– Climate change will make higher-elevation areas of Nepal suitable habitat for leopards, a new study shows.
– This is expected to push the big cats into increased conflict with humans and more competition with snow leopards.
– Most of the current and new habitat will fall outside protected areas, and the leopards’ preferred prey may not be available there, which could prompt the predators to hunt livestock.
– But the finding could also be an opportunity to conserve leopards in their potential new habitat, by educating communities there, ensuring availability of wild prey, and drawing up wildlife management plans.

U.S. mature forests are critical carbon repositories, but at risk: Study by John Cannon — January 27, 2023
– A new study quantifies the amount of carbon in a sampling of publicly held U.S. forests, demonstrating the importance of mature and old-growth stands.
– As much as two-thirds of the carbon held in the large trees in these forests is at risk because the trees lack legal protection from logging.
– In addition to the carbon benefits provided by the country’s mature and old-growth forests, which the authors say could help the U.S. meet its emissions reductions targets, the older trees found in them support vibrant ecosystems, regulate water cycles, and are resistant to fires.

In wake of ‘natural’ disasters, not reducing biodiversity loss is a big missed opportunity (commentary) by Roger S. Pulwarty — January 26, 2023
– Following the progress of the COP15 biodiversity summit, it’s time to come together to fully leverage the power of nature to build a prosperous, disaster-resilient future, a new op-ed argues.
– “Working with – and making full use of – the power of nature, and taking advantage of much existing knowledge, would prove a major step forward,” writes a NOAA senior scientist.
– This post is a commentary.
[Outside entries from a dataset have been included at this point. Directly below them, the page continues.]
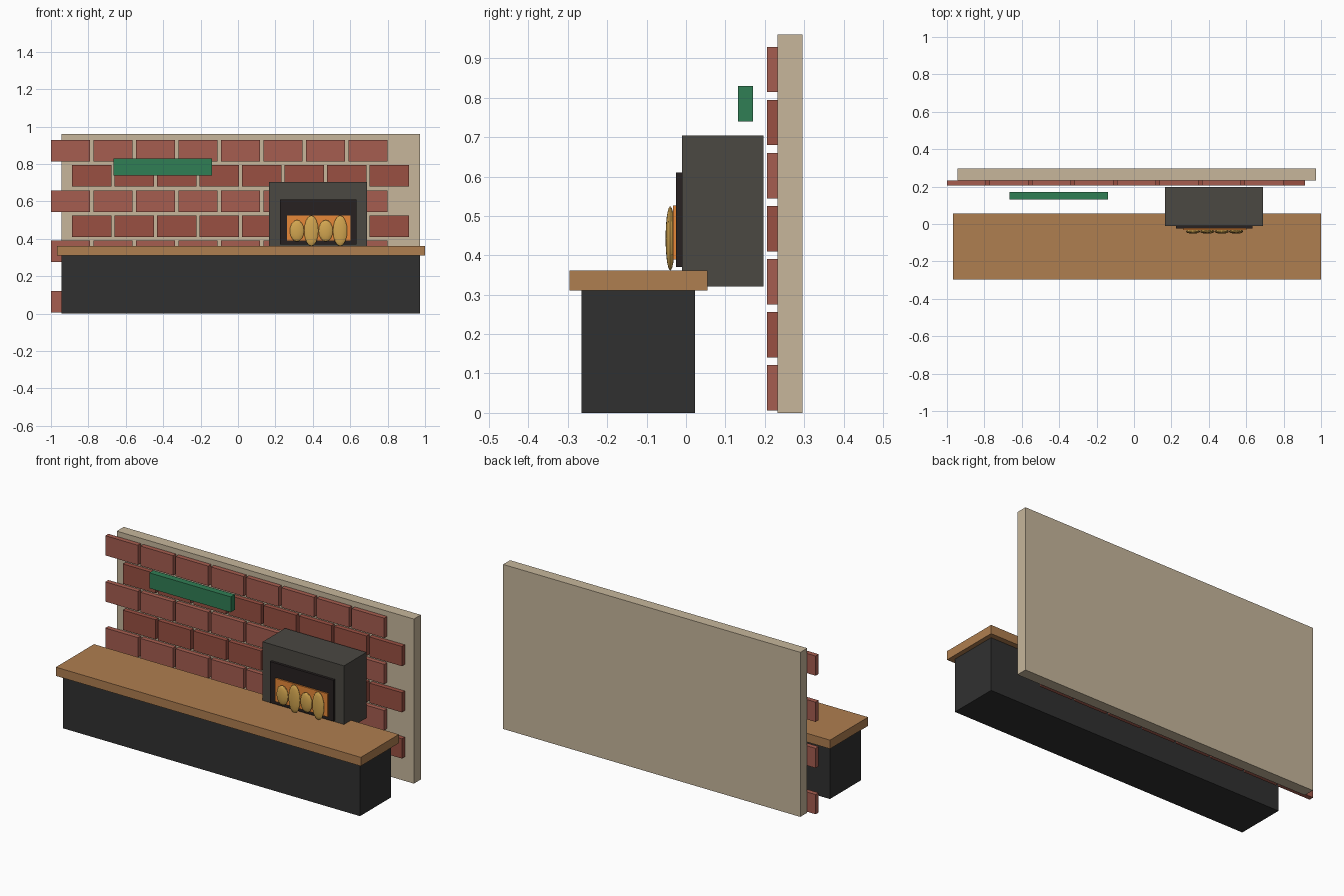
import bpy

if "Cube" in bpy.data.objects:
    bpy.data.objects.remove(bpy.data.objects["Cube"])


def material(name, r, g, b):
    m = bpy.data.materials.new(name)
    m.diffuse_color = (r, g, b, 1)
    m.use_nodes = True
    m.node_tree.nodes["Principled BSDF"].inputs["Base Color"].default_value = m.diffuse_color
    return m


def box(name, x, y, z, mat):
    """Box from (min, max) ranges along each axis."""
    bpy.ops.mesh.primitive_cube_add(
        size=1, location=[(a + b) / 2 for a, b in (x, y, z)])
    ob = bpy.context.object
    ob.name = name
    ob.scale = [b - a for a, b in (x, y, z)]
    bpy.ops.object.transform_apply(location=False, rotation=False, scale=True)
    ob.data.materials.append(mat)
    return ob


plaster = material("plaster", 0.57, 0.47, 0.33)
brick_a = material("brick_red", 0.38, 0.11, 0.08)
brick_b = material("brick_dark_red", 0.32, 0.08, 0.055)
wood = material("wood", 0.43, 0.21, 0.08)
charcoal = material("charcoal", 0.03, 0.03, 0.03)
iron = material("iron", 0.07, 0.065, 0.055)
soot = material("soot", 0.02, 0.015, 0.015)
ember = material("ember", 0.80, 0.25, 0.04)
gold = material("flame_gold", 0.65, 0.38, 0.08)
green = material("green", 0.03, 0.21, 0.09)

# Back wall with running-bond bricks
box("back_wall", (-0.945, 0.973), (0.232, 0.296), (0, 0.96), plaster)
for row in range(7):
    z = 0.006 + 0.1347 * row
    start = -1.0 + 0.1135 * (row % 2)
    for col in range(8):
        x = start + 0.2272 * col
        box(f"brick_{row}_{col}", (x, x + 0.21), (0.205, 0.233), (z, z + 0.115),
            brick_b if row % 2 else brick_a)

# Counter
box("counter_base", (-0.945, 0.973), (-0.265, 0.023), (0, 0.312), charcoal)
box("counter_top", (-0.968, 1.0), (-0.296, 0.055), (0.311, 0.362), wood)

# Oven with mouth and glow
box("oven_body", (0.166, 0.691), (-0.010, 0.197), (0.321, 0.704), iron)
box("oven_mouth", (0.225, 0.634), (-0.025, -0.009), (0.37, 0.61), soot)
box("oven_glow", (0.262, 0.601), (-0.033, -0.024), (0.39, 0.526), ember)

# Flames
for i in range(4):
    bpy.ops.mesh.primitive_uv_sphere_add(
        segments=16, ring_count=8, radius=1, location=(0.315 + 0.077 * i, -0.040, 0.443))
    flame = bpy.context.object
    flame.name = f"flame_{i}"
    flame.scale = (0.038, 0.012, 0.082 if i % 2 else 0.058)
    bpy.ops.object.transform_apply(location=False, rotation=False, scale=True)
    flame.data.materials.append(gold)
    bpy.ops.object.shade_smooth_by_angle()

# Hanging sign board
box("sign_board", (-0.665, -0.139), (0.132, 0.170), (0.74, 0.83), green)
The views expressed are those of the author, not necessarily of Mongabay or NOAA.

Indigenous Kawésqar take on salmon farms in Chile’s southernmost fjords by Francesco De Augustinis — January 26, 2023
– Sixty-seven salmon farms exist within Kawésqar National Reserve in southern Chile, an area that formed part of the Kawésqar Indigenous people’s ancestral lands, and another 66 concessions are under consideration there.
– The salmon industry claims the farms only occupy 0.06% of the reserve, which covers a marine area of 2.6 million hectares (6.4 million acres), and have a legitimate presence in the area.
– But Kawésqar communities accuse the farms of taking up the fjords where their sacred areas and fishing grounds are, of violating their rights on their own territory, and of compromising the ecosystem of the entire reserve through severe pollution.
– Kawésqar communities, with the support of various NGOs, are pursuing numerous legal avenues aimed at excluding salmon farms from the reserve.

Sri Lanka seeks lasting solution as human-elephant conflict takes record toll by Malaka Rodrigo — January 26, 2023
– The death toll, both human and elephant, from Sri Lanka’s long-running human-elephant conflict problem hit a record high in 2022, with 145 people and 433 elephants killed.
– With the trend worsening in recent years, the government has recently set up a committee to implement a 2020 draft national action plan to tackle the problem from various angles.
– Community fences surrounding villages and cultivated plots are considered the most viable solution over the current default of fences enclosing protected areas, which are only administrative boundaries that the elephants don’t recognize.
– But these and other proposed solutions won’t be rolled out widely; Sri Lanka’s current economic crisis means only pilot projects in two of the worst-affected districts will go ahead for now.


Logging threats loom over tree kangaroo refuge in Papua New Guinea by John Cannon — January 25, 2023
Podcast: Botanists are disappearing at a critical time by Mike DiGirolamo — January 24, 2023
Colombia’s ‘tree of life’ births a new culinary and conservation movement by Ocean Malandra — January 23, 2023
Ecotourism and education: Win-win solution for Pantanal jaguars and ranchers by Sarah Brown — January 20, 2023